Some Californians can Attend 'Water School' in Lieu of $500 Fine
On Tuesday, the California State Water Resources Control Board voted to approve fines of up to $500 a day for overuse of water, in an effort to penalize those who do not conserve amidst the state's crippling drought. Now, Santa Cruz residents with hefty water fines can attend the Santa Cruz Water School, a free, one-time class that, if completed successfully, eliminates all water penalties outright.
"We don't want to penalize people," Santa Cruz Water District spokeswoman Eileen Cross told KSBW. "We want to educate people, because water is so precious and we all need to do everything we can to conserve, and so it's an opportunity for us to educate the public."
The class runs for about two hours and, like traffic school, erases fines in exchange for education. According to the San Francisco Chronicle, areas of focus include instruction on finding water meters, the severity of California's drought, and "Basics of Municipal Utilities Services."
"We're encouraging people to attend water school," instructor Amanda Bunte told KSBW. "Having a bill that daunting when they're used to a $200 bill would be kind of an economic scare."
One resident had a $4,400 fine for overuse of water due to an unknown leak, according to the report. However, after two hours in water school, the fine was gone.
"Most of the information that we're teaching people they were not aware of prior to the class," Bunte said. "They're definitely very relieved to get these penalties removed, and a lot of them take away some good conservation tips."
According to the Chronicle, Santa Cruz has some of the strictest water rationing regulations in all of California.
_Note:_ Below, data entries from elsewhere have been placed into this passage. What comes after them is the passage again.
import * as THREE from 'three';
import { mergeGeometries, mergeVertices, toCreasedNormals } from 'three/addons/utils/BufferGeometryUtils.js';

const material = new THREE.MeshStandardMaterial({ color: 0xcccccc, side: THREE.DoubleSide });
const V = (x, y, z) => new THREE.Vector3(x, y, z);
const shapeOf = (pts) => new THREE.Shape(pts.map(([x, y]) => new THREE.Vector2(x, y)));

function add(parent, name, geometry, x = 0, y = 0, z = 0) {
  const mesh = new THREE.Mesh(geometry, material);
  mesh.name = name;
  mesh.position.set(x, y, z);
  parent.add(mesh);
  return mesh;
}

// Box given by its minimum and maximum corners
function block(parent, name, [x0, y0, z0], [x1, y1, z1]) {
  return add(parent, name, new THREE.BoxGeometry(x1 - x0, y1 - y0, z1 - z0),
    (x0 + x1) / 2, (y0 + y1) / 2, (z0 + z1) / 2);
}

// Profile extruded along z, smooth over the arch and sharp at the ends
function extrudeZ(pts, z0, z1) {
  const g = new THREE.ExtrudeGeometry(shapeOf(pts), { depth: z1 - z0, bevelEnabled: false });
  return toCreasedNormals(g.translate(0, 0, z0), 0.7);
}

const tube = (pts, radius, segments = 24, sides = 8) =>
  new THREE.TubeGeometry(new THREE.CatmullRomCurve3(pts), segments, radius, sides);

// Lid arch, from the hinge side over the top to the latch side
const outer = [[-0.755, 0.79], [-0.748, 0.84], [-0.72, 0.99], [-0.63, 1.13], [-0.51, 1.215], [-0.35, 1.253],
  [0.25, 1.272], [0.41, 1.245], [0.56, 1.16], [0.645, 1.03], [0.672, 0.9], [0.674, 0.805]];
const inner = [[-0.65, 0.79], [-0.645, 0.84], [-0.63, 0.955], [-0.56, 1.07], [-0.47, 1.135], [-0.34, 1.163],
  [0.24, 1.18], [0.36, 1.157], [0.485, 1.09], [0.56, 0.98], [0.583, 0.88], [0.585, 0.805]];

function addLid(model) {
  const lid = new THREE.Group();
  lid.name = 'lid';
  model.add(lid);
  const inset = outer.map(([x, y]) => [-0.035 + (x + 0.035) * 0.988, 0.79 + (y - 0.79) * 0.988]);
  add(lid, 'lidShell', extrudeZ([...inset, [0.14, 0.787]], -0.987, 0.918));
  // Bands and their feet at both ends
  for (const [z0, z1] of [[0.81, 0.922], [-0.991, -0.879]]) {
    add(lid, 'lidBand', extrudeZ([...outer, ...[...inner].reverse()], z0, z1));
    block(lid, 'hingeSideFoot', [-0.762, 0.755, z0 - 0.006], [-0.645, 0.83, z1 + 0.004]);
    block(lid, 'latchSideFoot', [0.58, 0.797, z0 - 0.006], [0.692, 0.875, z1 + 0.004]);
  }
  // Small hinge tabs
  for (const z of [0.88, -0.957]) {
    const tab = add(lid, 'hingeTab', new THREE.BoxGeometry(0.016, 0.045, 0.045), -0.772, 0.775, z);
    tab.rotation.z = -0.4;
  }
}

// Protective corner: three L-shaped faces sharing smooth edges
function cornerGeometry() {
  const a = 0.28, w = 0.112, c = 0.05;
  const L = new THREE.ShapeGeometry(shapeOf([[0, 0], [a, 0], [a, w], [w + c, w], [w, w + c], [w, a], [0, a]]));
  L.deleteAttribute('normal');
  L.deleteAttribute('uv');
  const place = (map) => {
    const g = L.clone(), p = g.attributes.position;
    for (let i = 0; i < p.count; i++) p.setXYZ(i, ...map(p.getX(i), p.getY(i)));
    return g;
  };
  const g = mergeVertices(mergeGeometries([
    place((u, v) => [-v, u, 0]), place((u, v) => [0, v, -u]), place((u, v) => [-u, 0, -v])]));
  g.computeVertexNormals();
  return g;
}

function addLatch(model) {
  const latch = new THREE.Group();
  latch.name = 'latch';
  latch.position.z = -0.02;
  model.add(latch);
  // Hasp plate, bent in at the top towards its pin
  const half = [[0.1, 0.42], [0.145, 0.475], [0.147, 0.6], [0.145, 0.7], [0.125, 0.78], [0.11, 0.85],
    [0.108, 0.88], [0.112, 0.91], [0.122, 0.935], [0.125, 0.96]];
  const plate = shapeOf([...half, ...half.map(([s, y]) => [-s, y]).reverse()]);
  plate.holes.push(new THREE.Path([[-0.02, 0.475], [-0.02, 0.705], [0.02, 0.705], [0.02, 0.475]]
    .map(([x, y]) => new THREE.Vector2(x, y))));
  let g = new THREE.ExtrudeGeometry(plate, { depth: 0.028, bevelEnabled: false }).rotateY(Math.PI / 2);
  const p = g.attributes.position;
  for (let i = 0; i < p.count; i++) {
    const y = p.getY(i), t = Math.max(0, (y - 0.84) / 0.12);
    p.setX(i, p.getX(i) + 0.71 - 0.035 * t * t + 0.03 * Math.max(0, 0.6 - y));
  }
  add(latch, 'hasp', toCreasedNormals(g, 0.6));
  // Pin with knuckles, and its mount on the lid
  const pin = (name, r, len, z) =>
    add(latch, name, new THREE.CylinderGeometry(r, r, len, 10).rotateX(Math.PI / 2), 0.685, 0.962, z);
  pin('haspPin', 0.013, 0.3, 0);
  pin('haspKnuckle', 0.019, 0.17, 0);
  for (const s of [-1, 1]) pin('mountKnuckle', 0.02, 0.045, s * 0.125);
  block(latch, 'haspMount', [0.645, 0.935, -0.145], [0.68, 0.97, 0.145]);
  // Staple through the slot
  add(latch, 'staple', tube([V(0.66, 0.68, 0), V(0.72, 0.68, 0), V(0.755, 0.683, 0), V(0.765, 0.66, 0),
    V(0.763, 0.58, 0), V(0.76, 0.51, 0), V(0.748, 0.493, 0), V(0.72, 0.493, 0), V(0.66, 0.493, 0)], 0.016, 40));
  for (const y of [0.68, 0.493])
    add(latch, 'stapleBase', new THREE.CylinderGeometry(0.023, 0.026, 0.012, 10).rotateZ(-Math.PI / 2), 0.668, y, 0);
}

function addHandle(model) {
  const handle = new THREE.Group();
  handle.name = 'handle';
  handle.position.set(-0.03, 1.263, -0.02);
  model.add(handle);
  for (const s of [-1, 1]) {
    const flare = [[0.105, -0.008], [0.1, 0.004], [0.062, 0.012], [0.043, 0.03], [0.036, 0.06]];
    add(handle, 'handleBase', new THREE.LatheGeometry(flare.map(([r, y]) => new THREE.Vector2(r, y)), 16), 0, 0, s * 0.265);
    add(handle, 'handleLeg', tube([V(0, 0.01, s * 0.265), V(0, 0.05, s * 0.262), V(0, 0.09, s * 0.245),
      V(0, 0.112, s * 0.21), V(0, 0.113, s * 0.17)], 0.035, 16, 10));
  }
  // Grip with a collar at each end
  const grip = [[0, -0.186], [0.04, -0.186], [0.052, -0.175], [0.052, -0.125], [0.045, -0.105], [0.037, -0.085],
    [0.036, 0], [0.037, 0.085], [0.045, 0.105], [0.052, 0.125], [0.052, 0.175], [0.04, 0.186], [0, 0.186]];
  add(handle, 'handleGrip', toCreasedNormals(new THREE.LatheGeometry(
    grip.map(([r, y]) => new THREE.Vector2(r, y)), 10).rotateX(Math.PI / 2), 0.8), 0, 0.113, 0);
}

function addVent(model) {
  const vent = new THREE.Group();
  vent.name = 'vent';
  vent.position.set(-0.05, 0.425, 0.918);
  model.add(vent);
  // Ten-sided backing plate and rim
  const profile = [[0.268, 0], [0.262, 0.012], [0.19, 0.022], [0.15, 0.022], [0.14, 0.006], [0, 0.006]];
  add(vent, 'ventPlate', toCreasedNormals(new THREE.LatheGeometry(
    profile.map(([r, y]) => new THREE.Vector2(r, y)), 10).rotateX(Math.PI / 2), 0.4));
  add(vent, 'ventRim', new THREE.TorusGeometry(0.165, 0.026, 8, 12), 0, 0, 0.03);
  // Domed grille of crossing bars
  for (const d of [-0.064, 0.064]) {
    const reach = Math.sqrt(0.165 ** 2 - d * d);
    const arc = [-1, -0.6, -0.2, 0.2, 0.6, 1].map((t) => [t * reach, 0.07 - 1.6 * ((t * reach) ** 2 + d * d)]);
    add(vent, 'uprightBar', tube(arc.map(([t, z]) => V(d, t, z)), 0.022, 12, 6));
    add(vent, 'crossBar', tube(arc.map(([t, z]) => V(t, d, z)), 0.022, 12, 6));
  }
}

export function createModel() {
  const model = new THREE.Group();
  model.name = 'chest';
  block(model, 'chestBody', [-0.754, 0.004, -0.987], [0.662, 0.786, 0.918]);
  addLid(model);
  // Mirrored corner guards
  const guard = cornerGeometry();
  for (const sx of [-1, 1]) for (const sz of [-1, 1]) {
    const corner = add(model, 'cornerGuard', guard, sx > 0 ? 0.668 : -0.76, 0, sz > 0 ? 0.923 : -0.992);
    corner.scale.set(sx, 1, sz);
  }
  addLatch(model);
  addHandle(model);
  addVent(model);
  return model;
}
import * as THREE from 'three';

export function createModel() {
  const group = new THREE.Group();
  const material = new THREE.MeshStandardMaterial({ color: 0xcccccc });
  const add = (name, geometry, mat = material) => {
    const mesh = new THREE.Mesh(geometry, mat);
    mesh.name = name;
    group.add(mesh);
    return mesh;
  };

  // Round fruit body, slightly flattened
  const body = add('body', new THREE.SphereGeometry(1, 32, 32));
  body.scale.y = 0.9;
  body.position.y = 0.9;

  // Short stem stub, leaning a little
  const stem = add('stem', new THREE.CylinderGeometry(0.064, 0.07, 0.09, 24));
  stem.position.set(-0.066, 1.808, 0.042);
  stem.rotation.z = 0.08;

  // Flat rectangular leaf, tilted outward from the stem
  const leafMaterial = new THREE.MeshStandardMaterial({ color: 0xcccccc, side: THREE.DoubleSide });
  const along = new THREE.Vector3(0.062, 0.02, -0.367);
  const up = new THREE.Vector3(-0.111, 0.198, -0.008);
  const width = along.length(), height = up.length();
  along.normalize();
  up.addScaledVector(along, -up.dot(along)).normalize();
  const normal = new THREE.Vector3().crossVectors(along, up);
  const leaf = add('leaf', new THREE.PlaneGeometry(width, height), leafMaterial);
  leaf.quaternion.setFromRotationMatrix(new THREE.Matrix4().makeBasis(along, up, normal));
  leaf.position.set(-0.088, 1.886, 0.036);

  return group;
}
Most households are allowed 249 gallons of water a day; in the first month that new regulations went into effect, 1,635 account violations led to $341,000 worth of fines citywide.
Toby Goddard, the city's Water Conservation Manager, came up with the idea for water school.
"Thousands of dollars in penalties are being removed in exchange for an hour and a half or two hours of education," he told the Chronicle. "We want to redirect the anger over penalties and turn it into a positive experience."